Friday, August 08, 2014
Ind. Decisions - 7th Circuit decides one Indiana case today
In Estate of Carman v. Tinkes, et al (ND Ind., Cherry), a 6-page opinion, Judge Hamilton writes:
Edmund Carman died after crashing his car into the back of a commercial pickup truck. His estate brought state negligence claims in federal district court against the truck’s driver, the driver’s employer, and the truck’s owner, invoking the court’s diversity jurisdiction. See 28 U.S.C. § 1332(a)(1). (Carman was a citizen of Indiana, where his estate is pending, while the defendants are citizens of Illinois.) The district court granted summary judg-ment for the defendants. The estate appeals. * * *
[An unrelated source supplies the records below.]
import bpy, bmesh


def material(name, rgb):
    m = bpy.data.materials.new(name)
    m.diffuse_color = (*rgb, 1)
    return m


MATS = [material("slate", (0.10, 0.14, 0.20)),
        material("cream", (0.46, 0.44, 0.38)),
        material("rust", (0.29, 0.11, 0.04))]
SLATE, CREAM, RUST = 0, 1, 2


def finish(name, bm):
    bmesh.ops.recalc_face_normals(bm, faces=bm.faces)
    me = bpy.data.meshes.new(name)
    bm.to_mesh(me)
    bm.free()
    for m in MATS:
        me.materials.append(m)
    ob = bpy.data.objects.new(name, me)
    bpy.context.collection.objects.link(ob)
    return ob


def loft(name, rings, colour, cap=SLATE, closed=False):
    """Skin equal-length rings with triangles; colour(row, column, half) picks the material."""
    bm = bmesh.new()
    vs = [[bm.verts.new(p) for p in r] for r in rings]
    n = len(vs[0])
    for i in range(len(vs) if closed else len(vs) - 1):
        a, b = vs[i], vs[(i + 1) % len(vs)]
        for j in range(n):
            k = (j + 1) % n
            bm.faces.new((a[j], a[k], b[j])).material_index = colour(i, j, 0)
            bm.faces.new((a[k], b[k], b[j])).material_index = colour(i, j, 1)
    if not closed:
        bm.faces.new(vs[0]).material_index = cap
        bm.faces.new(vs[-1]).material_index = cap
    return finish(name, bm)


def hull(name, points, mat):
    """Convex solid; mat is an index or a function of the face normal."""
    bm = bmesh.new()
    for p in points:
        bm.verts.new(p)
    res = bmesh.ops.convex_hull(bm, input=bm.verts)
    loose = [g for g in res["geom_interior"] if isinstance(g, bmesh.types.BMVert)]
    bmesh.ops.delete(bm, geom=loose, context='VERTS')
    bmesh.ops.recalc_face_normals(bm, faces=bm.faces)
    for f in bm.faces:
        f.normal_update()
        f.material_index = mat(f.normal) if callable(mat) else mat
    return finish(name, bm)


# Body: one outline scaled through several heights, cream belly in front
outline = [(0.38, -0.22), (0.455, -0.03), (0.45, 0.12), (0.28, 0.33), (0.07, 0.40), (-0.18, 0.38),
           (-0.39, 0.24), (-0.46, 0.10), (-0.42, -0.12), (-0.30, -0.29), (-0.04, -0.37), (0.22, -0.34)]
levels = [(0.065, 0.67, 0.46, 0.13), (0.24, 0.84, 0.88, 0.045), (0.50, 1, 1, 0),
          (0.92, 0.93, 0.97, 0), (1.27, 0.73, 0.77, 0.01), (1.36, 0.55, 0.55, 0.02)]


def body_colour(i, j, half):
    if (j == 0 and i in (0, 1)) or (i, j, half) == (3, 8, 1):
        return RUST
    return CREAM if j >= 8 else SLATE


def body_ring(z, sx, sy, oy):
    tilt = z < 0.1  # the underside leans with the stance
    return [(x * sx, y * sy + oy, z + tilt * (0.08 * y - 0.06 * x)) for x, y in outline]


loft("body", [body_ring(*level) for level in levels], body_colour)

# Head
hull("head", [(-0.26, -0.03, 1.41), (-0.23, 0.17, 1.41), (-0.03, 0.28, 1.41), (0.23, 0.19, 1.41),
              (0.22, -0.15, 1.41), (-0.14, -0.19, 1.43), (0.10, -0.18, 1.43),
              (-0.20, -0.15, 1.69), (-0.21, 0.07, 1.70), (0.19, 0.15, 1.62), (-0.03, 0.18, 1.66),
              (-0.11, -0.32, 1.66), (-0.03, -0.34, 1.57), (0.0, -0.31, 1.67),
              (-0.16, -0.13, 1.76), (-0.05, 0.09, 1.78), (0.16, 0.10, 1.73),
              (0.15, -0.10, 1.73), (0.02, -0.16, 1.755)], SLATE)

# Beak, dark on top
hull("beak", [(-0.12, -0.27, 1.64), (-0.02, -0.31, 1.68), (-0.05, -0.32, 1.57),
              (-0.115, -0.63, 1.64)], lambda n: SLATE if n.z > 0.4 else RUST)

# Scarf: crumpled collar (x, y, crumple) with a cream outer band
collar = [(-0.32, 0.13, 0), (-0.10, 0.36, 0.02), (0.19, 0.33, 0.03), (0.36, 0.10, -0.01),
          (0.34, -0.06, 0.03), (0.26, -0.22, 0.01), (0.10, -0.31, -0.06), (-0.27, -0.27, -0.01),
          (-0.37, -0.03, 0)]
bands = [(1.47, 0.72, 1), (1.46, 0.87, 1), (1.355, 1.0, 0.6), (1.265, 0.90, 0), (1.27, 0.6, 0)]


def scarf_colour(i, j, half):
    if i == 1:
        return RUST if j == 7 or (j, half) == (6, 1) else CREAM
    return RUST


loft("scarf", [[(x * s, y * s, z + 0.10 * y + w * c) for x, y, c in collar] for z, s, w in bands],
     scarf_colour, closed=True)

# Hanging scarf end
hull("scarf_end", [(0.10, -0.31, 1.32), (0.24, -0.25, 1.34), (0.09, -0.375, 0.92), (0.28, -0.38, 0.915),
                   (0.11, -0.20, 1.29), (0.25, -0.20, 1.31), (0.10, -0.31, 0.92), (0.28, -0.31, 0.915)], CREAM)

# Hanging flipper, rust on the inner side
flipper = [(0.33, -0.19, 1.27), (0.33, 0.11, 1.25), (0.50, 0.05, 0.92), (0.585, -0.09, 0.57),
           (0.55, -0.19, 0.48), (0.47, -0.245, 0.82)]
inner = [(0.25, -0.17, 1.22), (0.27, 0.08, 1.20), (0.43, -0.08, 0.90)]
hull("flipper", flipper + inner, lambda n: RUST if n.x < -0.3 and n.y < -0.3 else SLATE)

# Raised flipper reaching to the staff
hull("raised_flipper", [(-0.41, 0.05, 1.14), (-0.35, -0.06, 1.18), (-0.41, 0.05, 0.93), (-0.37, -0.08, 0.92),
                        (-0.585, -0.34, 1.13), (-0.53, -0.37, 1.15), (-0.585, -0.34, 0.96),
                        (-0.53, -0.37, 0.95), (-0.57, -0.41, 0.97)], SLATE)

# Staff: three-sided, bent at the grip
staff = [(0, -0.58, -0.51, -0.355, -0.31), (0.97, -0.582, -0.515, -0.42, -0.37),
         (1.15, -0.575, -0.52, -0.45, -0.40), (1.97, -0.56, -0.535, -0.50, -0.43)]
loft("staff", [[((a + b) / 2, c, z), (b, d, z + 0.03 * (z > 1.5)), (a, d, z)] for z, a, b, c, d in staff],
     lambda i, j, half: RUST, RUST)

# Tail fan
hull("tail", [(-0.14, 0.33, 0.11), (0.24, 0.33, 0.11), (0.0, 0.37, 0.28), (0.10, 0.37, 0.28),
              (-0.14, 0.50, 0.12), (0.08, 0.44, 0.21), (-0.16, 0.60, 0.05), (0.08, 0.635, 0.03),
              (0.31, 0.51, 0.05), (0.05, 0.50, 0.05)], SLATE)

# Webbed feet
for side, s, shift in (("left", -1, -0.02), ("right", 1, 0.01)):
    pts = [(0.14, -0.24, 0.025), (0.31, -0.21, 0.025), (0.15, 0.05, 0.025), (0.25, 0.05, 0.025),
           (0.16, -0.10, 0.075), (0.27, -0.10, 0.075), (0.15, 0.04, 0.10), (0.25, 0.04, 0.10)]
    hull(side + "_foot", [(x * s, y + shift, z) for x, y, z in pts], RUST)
The undisputed evidence shows that early one morning in April 2011 while it was still dark outside, Carman was in Gary, Indiana, driving west on U.S. 20. He was driving “quickly” and did not have his headlights on. As he ap-proached a red light at the intersection of U.S. 20 and Utah Street, he did not attempt to stop or slow down. He struck the right rear corner of a Ford F-350 pickup truck that was driven by Daniel Tinkes. The truck had its lights on. The damage to Carman’s car, a Kia Spectra, was devastating: the entire driver’s side of the car was torn off. Carman was killed. * * *
Even under the estate’s version of events, the defendants were entitled to summary judgment.
To succeed on a negligence claim under Indiana law, the plaintiff must prove the standard elements: that the defend-ant had a duty to the plaintiff, that the defendant breached that duty, and that the breach proximately caused the plain-tiff’s injury. Yost v. Wabash College, 3 N.E.3d 509, 515 (Ind. 2014). Carman’s estate offers two theories of negligence. The first is that Tinkes was violating traffic laws at the time of the accident, making him per se negligent and permitting a jury to find that he was at least partially at fault for Carman’s death. The second is that an after-market metal bumper on Tinkes’s truck was hazardous and caused the already serious accident to be fatal. Neither theory can survive summary judgment. * * *
The judgment of the district court in favor of defendants is AFFIRMED.
Posted by Marcia Oddi on August 8, 2014 01:31 PM
Posted to Ind. (7th Cir.) Decisions